I know it is very common to culturally divide Afghanistan into three cultural zones like a pieces of cake: first, the north, with strong Central Asian (Uzbek, Tajik, Turkmen) influence; second, the west around Herat, which orients toward Iran; and third, the east and south with the Pashtuns moving and looking toward India and Pakistan. But this is a stereotypical and even wrong way of viewing Afghanistan, which I must reject! One can of course divide Afghans into different ethnic, language and confessional groups which really exist. But these groups and their boundaries and identity markers are highly constructed if not saying artificial. I personally think as an outsider or non-Afghan, neither do I have the right to answer such a question nor do I deem it a good idea.
Can the Silk Road be revitalized once again?
I think it depends on the political circumstances at the regional and global level. But in my opinion this process is already underway as it is part of the globalization. The connections already exist (diaspora community, trade flows, exchange of information through the social media), we just need to open our eyes and recognize them. Yet under the present circumstances, only a few people benefit from the nodes, networks, flows and connections in a more direct way.
In the case of revitalizing the Silk Road, how would it affect the political geography of the region?
This also depends on the circumstances and the politicians. In general I guess economic exchange and cooperation already exists but could be improved. In such a case, it would have a very positive (stabilizing) impact on the entire region.
You have worked with the Crossroads Asia project. What purposes is this project designed to serve? What was your role in it?

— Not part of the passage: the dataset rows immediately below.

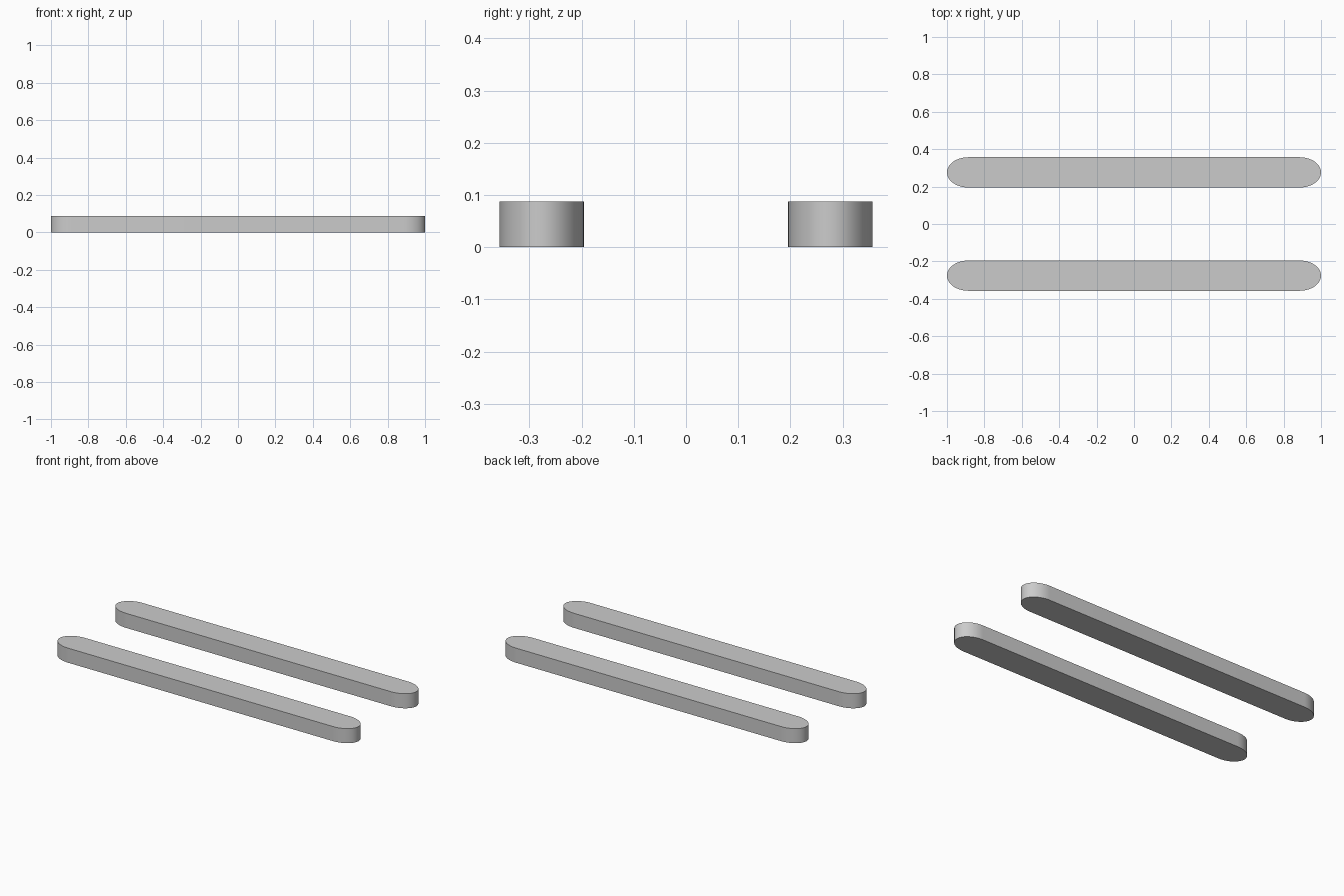
import bpy, bmesh, math

if "Cube" in bpy.data.objects:
    bpy.data.objects.remove(bpy.data.objects["Cube"])

HALF_LEN, HALF_WID, HEIGHT = 1.0, 0.081, 0.088
END_LEN = 0.115      # length of the rounded end
OFFSET_Y = 0.276     # bar centre line
SEGS = 32            # segments per rounded end


def outline():
    # Straight-sided bar outline with an elliptical cap at each end
    pts = []
    for side in (1, -1):
        for i in range(SEGS + 1):
            a = -math.pi / 2 + math.pi * i / SEGS
            pts.append((side * (HALF_LEN - END_LEN + END_LEN * math.cos(a)),
                        side * HALF_WID * math.sin(a)))
    return pts


def make_bar(name, y):
    bm = bmesh.new()
    base = bm.faces.new([bm.verts.new((px, py, 0)) for px, py in outline()])
    ext = bmesh.ops.extrude_face_region(bm, geom=[base], use_keep_orig=True)
    top = [v for v in ext["geom"] if isinstance(v, bmesh.types.BMVert)]
    bmesh.ops.translate(bm, verts=top, vec=(0, 0, HEIGHT))
    bmesh.ops.recalc_face_normals(bm, faces=bm.faces)
    mesh = bpy.data.meshes.new(name)
    bm.to_mesh(mesh)
    bm.free()
    obj = bpy.data.objects.new(name, mesh)
    obj.location.y = y
    bpy.context.collection.objects.link(obj)
    # Smooth rounded ends, crisp top and bottom rims
    bpy.ops.object.select_all(action='DESELECT')
    obj.select_set(True)
    bpy.context.view_layer.objects.active = obj
    bpy.ops.object.shade_smooth_by_angle(angle=math.radians(30))


# Two parallel bars
make_bar("front_bar", -OFFSET_Y)
make_bar("back_bar", OFFSET_Y)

The Crossroads Asia project is framed as a competence network uniting different scholars who work in interdisciplinary work packages and groups like mobility and migration, conflict, development. The project aims to open future perspectives for area studies in Germany. This means that some of the network members are engaged in conceptual and theoretical work to further develop this field. One of the major achievements is the abandonment of conventional ideas of areas as spatially bounded containers, which are essentially and somewhat arbitrarily predefined by Western researchers concerned with specific areas of interest (Iran, Africa, Southeast Asia or Latin America). The consequent application of new research paradigms (Crossroads Studies focusing on networks, exchange-generated flows, conflicts, migration etc.) enable us to reframe contemporary area studies. My role in the network was confined to a historical study on networks of slave trade. Meanwhile I slightly changed my topic and am currently working on transoceanic maritime networks of slave and pearl trade between the Persian Gulf (Southern Iran, Oman and the Trucial Coast) on the one hand, and East and Central Africa on the other. The links to India and Europe also play a role in it.